There is material below. Print exactly the lines starting at the line with "E, 0.002, B, WHITE)" and ending at the line with "# Pairs of picture", ends included, and no others.

(Data section begins)

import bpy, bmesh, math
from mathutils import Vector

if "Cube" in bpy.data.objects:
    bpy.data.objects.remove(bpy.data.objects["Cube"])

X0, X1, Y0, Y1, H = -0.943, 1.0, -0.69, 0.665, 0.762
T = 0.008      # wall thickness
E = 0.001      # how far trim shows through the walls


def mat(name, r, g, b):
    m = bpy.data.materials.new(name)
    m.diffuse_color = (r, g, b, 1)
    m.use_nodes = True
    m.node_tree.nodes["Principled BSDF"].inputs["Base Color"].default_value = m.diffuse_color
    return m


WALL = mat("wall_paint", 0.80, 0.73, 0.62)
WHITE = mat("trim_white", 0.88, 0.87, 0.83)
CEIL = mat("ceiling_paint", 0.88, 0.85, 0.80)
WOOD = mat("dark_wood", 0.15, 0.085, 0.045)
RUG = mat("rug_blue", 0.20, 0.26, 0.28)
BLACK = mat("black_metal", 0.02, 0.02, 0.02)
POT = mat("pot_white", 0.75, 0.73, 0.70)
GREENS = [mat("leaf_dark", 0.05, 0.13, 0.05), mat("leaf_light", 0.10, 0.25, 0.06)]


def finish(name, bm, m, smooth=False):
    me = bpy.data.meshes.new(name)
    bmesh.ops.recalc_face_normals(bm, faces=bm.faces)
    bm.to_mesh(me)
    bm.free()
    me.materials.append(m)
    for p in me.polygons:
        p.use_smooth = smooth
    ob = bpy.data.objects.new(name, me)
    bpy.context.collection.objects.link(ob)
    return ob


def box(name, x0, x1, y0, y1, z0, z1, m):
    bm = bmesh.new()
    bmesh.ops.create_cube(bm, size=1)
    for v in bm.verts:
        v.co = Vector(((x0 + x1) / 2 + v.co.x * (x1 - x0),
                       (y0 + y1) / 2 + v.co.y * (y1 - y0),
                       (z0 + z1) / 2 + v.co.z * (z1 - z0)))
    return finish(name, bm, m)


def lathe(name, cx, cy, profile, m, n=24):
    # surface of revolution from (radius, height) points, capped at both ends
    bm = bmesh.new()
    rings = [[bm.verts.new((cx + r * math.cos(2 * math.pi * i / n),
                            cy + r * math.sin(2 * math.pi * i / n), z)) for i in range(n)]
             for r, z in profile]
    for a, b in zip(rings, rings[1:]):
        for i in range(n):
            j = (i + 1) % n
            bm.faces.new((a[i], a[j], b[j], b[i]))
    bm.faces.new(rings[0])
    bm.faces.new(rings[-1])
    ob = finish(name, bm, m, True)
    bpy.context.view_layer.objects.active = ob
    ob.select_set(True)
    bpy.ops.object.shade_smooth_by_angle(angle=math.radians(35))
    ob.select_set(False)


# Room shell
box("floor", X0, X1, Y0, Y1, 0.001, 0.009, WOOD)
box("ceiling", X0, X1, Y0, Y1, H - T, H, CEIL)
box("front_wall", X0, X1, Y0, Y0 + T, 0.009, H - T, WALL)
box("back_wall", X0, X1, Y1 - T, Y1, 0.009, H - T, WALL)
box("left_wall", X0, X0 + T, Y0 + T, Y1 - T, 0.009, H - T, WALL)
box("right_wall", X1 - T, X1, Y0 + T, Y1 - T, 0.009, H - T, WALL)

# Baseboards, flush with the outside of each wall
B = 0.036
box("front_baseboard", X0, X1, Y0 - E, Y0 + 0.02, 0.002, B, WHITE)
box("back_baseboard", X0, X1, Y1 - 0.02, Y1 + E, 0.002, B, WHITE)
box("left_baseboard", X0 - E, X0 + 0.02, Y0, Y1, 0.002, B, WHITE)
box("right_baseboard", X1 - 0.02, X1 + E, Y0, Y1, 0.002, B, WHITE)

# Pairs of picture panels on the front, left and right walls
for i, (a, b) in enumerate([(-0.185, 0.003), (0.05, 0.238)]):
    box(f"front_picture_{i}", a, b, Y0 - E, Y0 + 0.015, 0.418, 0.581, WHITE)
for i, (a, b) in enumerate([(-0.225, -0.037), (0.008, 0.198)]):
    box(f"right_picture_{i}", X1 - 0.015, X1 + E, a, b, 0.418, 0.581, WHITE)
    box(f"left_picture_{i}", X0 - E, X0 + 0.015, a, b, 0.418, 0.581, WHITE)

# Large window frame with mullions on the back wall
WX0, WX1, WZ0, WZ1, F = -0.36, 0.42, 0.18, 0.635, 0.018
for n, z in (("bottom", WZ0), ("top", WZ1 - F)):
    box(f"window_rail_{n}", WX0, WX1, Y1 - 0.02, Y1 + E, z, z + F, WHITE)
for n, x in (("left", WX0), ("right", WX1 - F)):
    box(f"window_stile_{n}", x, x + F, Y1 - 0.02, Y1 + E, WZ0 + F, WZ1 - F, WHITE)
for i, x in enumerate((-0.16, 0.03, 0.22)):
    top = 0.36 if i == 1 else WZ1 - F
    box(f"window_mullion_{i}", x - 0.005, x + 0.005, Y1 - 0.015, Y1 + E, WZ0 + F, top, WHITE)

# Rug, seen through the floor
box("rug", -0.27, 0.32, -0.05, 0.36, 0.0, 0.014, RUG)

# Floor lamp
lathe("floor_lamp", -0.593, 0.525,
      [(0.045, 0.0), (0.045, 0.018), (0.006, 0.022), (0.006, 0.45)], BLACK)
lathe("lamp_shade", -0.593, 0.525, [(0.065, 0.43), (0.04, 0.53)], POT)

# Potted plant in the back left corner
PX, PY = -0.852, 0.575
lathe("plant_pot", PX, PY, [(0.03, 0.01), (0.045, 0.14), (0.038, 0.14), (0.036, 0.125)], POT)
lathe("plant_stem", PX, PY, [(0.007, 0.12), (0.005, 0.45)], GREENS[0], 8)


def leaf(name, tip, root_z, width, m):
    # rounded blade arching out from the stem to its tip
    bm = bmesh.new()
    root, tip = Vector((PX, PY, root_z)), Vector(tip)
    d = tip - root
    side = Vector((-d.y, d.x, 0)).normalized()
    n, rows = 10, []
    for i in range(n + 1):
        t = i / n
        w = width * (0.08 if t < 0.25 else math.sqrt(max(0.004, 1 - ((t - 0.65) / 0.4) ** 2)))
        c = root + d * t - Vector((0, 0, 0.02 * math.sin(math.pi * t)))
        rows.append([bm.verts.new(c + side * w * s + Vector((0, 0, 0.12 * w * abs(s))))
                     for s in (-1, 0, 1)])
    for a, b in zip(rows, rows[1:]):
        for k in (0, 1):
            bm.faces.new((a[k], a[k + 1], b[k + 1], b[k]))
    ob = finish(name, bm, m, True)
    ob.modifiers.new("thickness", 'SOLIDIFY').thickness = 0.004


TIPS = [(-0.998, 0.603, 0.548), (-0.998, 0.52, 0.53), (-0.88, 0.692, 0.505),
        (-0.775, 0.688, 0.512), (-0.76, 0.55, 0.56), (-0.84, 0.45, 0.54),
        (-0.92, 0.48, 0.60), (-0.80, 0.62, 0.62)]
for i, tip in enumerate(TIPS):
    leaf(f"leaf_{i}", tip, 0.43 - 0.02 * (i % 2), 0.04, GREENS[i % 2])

(Data section ends)

> Answer:
box("back_baseboard", X0, X1, Y1 - 0.02, Y1 + E, 0.002, B, WHITE)
box("left_baseboard", X0 - E, X0 + 0.02, Y0, Y1, 0.002, B, WHITE)
box("right_baseboard", X1 - 0.02, X1 + E, Y0, Y1, 0.002, B, WHITE)

# Pairs of picture panels on the front, left and right walls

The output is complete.